## Requirement
Search the records for lines with the word "return" and copy each match.

## Saved entries

════════════════════

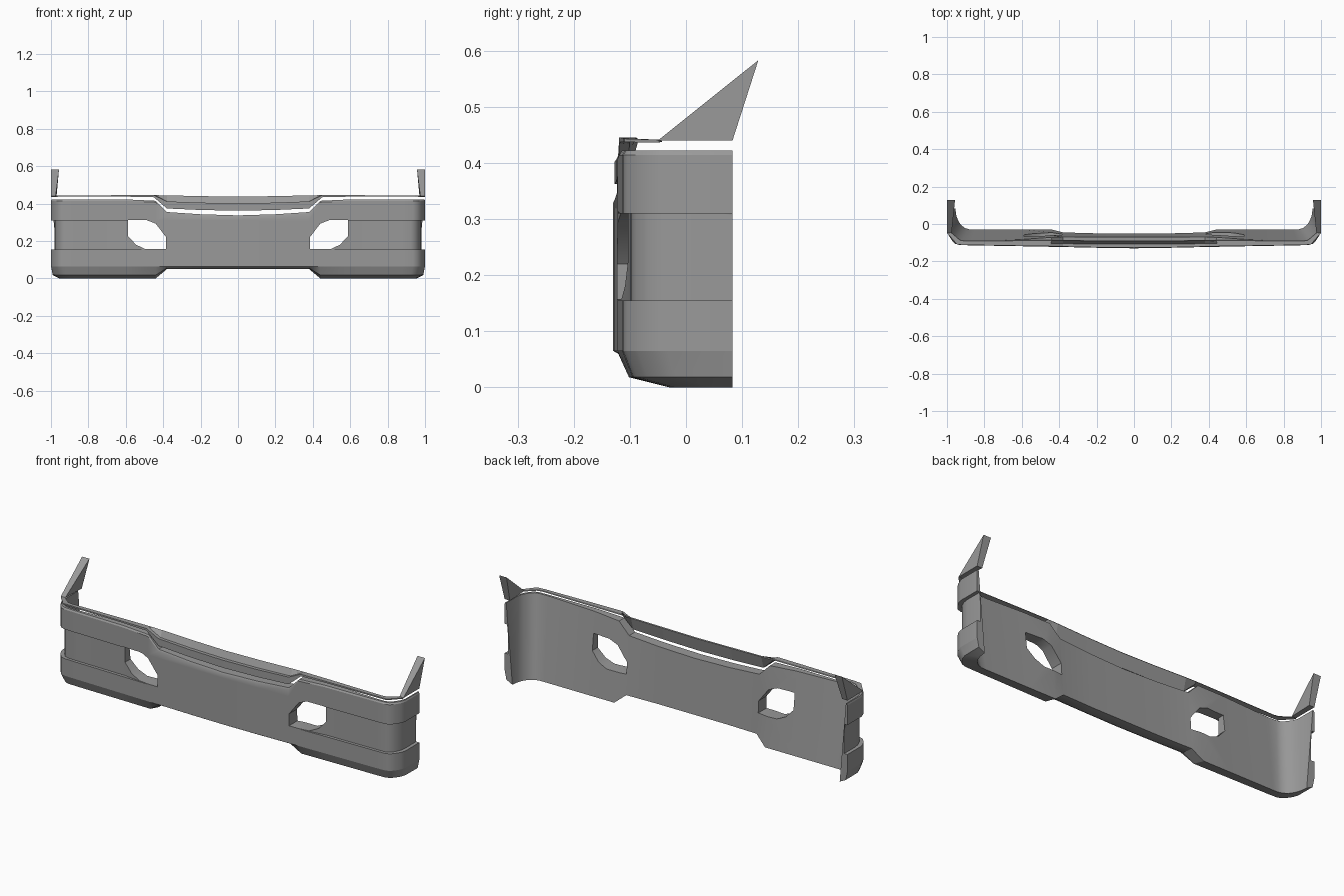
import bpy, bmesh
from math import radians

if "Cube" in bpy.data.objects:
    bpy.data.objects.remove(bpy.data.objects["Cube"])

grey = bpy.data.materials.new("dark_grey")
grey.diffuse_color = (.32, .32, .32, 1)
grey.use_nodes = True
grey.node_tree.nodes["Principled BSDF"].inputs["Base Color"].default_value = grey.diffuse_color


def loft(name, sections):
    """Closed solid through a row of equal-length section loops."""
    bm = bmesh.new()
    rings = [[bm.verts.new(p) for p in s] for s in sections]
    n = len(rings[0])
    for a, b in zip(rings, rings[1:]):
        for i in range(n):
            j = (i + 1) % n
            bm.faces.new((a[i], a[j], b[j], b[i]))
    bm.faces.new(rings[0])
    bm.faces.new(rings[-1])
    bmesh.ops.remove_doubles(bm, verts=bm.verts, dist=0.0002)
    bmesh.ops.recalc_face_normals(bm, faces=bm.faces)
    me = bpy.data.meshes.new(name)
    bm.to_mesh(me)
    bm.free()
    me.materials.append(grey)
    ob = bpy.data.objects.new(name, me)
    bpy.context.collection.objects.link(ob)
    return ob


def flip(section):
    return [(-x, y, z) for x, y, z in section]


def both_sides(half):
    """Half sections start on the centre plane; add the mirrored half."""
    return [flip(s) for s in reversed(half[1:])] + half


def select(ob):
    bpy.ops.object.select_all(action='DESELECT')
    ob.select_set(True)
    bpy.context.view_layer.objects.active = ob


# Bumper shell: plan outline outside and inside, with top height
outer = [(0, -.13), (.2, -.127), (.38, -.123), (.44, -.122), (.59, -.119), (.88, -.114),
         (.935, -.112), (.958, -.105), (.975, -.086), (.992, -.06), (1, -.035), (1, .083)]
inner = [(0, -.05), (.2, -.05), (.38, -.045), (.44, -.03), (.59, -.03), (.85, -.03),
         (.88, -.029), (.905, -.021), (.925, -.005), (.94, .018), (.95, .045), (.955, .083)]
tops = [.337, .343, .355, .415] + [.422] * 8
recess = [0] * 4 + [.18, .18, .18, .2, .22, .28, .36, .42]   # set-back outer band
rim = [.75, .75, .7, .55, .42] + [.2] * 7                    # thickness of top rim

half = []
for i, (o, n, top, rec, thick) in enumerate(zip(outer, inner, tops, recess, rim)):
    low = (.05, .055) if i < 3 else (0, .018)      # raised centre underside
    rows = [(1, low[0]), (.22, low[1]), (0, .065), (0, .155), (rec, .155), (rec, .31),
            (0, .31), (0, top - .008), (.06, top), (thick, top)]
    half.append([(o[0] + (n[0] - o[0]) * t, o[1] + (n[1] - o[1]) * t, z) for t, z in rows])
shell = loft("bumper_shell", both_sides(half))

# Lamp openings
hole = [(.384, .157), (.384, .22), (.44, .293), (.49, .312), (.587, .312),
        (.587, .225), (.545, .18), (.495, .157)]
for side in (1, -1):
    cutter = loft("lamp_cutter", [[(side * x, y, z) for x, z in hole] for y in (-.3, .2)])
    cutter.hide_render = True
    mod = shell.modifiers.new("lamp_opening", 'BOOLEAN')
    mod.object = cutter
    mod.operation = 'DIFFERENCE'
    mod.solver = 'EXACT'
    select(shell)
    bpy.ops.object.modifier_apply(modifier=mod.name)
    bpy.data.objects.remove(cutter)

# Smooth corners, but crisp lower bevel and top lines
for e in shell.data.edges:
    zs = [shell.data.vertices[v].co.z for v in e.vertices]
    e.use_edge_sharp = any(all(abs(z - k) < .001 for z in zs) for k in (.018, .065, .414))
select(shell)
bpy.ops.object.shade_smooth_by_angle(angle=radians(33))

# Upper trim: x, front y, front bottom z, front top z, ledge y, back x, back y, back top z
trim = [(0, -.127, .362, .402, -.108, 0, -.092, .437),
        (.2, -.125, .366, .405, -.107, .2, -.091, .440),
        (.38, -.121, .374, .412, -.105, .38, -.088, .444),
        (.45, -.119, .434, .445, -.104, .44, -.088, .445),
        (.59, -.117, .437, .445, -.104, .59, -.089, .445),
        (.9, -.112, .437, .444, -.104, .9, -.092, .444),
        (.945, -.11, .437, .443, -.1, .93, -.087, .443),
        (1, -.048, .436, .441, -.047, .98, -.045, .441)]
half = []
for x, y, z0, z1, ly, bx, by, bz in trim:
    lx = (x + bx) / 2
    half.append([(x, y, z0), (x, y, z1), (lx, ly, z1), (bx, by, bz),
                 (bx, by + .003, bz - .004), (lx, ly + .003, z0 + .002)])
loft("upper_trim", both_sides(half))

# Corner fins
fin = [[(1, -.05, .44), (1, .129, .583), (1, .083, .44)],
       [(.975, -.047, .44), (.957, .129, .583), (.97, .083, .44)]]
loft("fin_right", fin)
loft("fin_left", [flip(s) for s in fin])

════════════════════

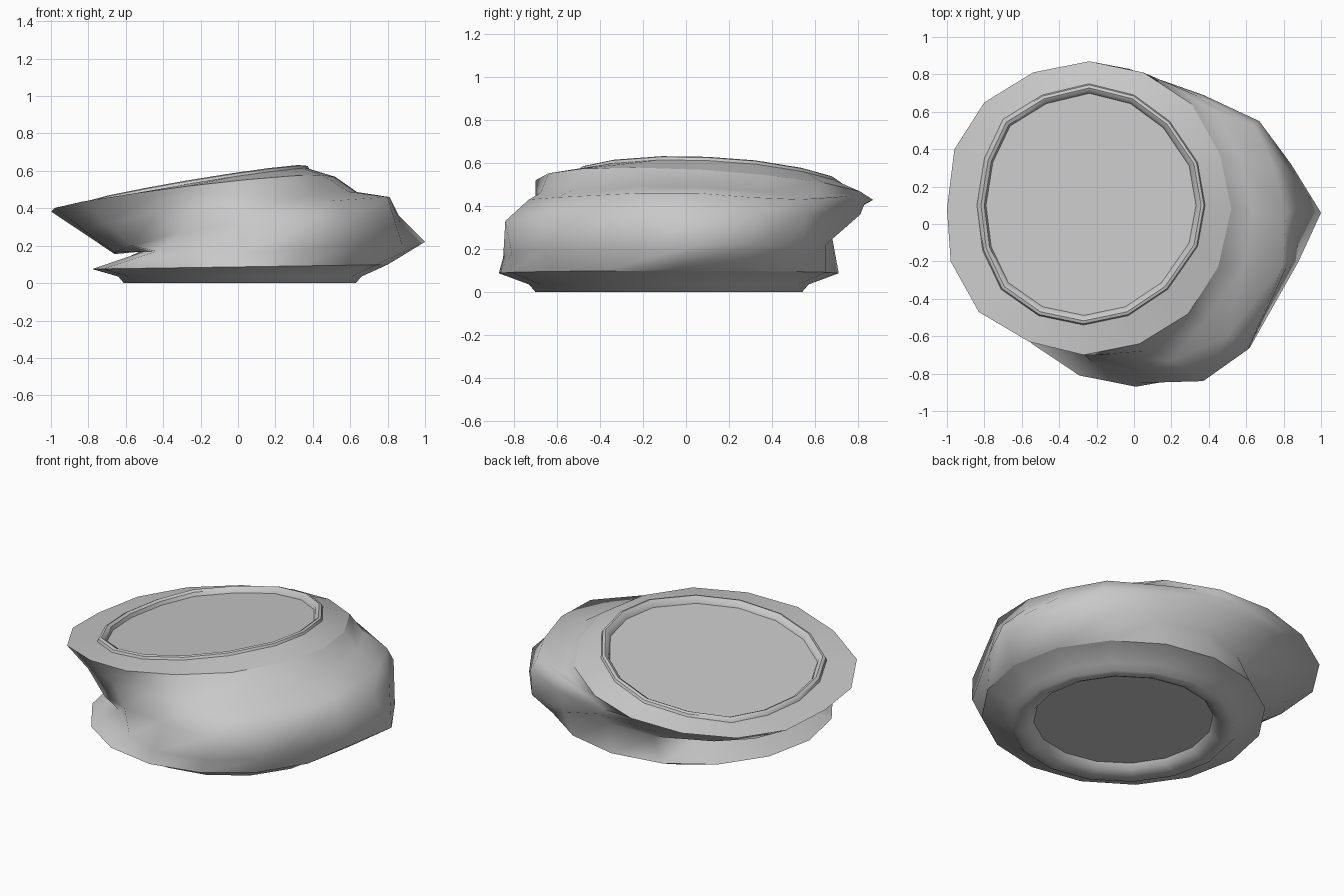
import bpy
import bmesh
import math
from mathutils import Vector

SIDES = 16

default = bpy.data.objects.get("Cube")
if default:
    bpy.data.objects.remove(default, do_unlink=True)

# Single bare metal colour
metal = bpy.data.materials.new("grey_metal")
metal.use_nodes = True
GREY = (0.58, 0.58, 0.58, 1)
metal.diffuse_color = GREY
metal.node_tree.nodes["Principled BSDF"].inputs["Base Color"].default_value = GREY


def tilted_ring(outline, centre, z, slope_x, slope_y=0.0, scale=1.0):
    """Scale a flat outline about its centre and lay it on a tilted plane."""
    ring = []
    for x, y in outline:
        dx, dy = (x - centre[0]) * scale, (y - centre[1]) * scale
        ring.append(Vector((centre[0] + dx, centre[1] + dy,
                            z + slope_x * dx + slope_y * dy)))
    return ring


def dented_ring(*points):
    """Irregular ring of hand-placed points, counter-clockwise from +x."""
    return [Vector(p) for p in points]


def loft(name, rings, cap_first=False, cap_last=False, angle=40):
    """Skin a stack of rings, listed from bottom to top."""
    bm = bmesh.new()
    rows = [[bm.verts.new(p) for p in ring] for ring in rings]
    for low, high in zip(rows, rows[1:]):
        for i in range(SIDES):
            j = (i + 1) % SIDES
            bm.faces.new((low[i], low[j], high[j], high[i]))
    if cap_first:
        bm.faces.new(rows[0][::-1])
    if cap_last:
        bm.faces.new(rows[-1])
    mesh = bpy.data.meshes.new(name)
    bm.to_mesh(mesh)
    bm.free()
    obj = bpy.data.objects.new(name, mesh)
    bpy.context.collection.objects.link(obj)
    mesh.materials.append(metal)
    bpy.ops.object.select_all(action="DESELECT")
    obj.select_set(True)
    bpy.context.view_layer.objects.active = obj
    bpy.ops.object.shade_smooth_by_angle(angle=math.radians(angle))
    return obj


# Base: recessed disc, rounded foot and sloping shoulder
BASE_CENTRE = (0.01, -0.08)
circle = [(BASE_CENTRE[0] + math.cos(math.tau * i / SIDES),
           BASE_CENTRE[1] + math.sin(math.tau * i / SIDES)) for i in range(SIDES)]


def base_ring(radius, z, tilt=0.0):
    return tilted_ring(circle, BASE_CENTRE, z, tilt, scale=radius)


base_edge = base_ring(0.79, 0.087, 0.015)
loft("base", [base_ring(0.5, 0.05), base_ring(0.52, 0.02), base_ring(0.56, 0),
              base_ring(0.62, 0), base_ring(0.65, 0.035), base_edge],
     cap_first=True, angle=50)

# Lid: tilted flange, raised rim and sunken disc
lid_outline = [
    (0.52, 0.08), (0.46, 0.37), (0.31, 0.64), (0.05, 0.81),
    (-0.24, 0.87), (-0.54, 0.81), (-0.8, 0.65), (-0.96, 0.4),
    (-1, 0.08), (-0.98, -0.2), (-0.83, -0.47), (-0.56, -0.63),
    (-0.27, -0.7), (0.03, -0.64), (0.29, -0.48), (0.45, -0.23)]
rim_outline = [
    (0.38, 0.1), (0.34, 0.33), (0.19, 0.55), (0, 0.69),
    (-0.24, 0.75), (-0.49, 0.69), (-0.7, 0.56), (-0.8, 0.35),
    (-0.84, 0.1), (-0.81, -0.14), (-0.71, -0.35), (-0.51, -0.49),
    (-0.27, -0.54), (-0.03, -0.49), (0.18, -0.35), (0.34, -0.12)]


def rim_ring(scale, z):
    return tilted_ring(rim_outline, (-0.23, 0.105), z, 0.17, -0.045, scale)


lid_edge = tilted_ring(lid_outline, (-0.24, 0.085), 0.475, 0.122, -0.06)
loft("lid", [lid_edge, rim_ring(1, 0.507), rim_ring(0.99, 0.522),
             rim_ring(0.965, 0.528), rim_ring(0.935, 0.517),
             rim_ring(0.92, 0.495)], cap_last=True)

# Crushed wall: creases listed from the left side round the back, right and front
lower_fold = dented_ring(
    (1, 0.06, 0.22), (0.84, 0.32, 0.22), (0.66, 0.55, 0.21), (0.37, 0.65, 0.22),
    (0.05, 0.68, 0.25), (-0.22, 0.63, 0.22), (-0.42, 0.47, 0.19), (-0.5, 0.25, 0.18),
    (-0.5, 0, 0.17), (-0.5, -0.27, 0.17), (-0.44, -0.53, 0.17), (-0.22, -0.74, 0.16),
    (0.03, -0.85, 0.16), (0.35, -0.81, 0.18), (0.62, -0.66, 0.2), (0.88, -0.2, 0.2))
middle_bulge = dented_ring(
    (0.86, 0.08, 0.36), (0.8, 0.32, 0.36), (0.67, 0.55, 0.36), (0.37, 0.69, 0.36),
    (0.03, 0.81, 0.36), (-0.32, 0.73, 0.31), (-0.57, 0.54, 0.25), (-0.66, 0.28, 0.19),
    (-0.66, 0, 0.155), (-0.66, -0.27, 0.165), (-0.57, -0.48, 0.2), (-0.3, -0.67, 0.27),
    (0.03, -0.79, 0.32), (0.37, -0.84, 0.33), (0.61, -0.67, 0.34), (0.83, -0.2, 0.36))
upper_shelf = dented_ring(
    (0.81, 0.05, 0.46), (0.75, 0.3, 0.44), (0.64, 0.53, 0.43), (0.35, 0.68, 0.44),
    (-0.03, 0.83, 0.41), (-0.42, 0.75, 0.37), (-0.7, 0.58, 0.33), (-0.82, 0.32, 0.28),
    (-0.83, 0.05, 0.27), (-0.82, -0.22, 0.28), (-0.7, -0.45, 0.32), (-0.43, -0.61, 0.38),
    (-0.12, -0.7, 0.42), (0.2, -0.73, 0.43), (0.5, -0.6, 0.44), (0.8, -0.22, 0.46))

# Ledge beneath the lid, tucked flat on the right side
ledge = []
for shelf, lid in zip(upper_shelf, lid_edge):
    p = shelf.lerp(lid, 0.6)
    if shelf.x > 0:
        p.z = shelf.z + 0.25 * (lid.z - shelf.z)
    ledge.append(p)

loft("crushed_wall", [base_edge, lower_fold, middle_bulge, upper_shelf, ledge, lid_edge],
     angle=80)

════════════════════

## Output for this exercise
    return ob
    return [(-x, y, z) for x, y, z in section]
    return [flip(s) for s in reversed(half[1:])] + half
    return ring
    return [Vector(p) for p in points]
    return obj
    return tilted_ring(circle, BASE_CENTRE, z, tilt, scale=radius)
    return tilted_ring(rim_outline, (-0.23, 0.105), z, 0.17, -0.045, scale)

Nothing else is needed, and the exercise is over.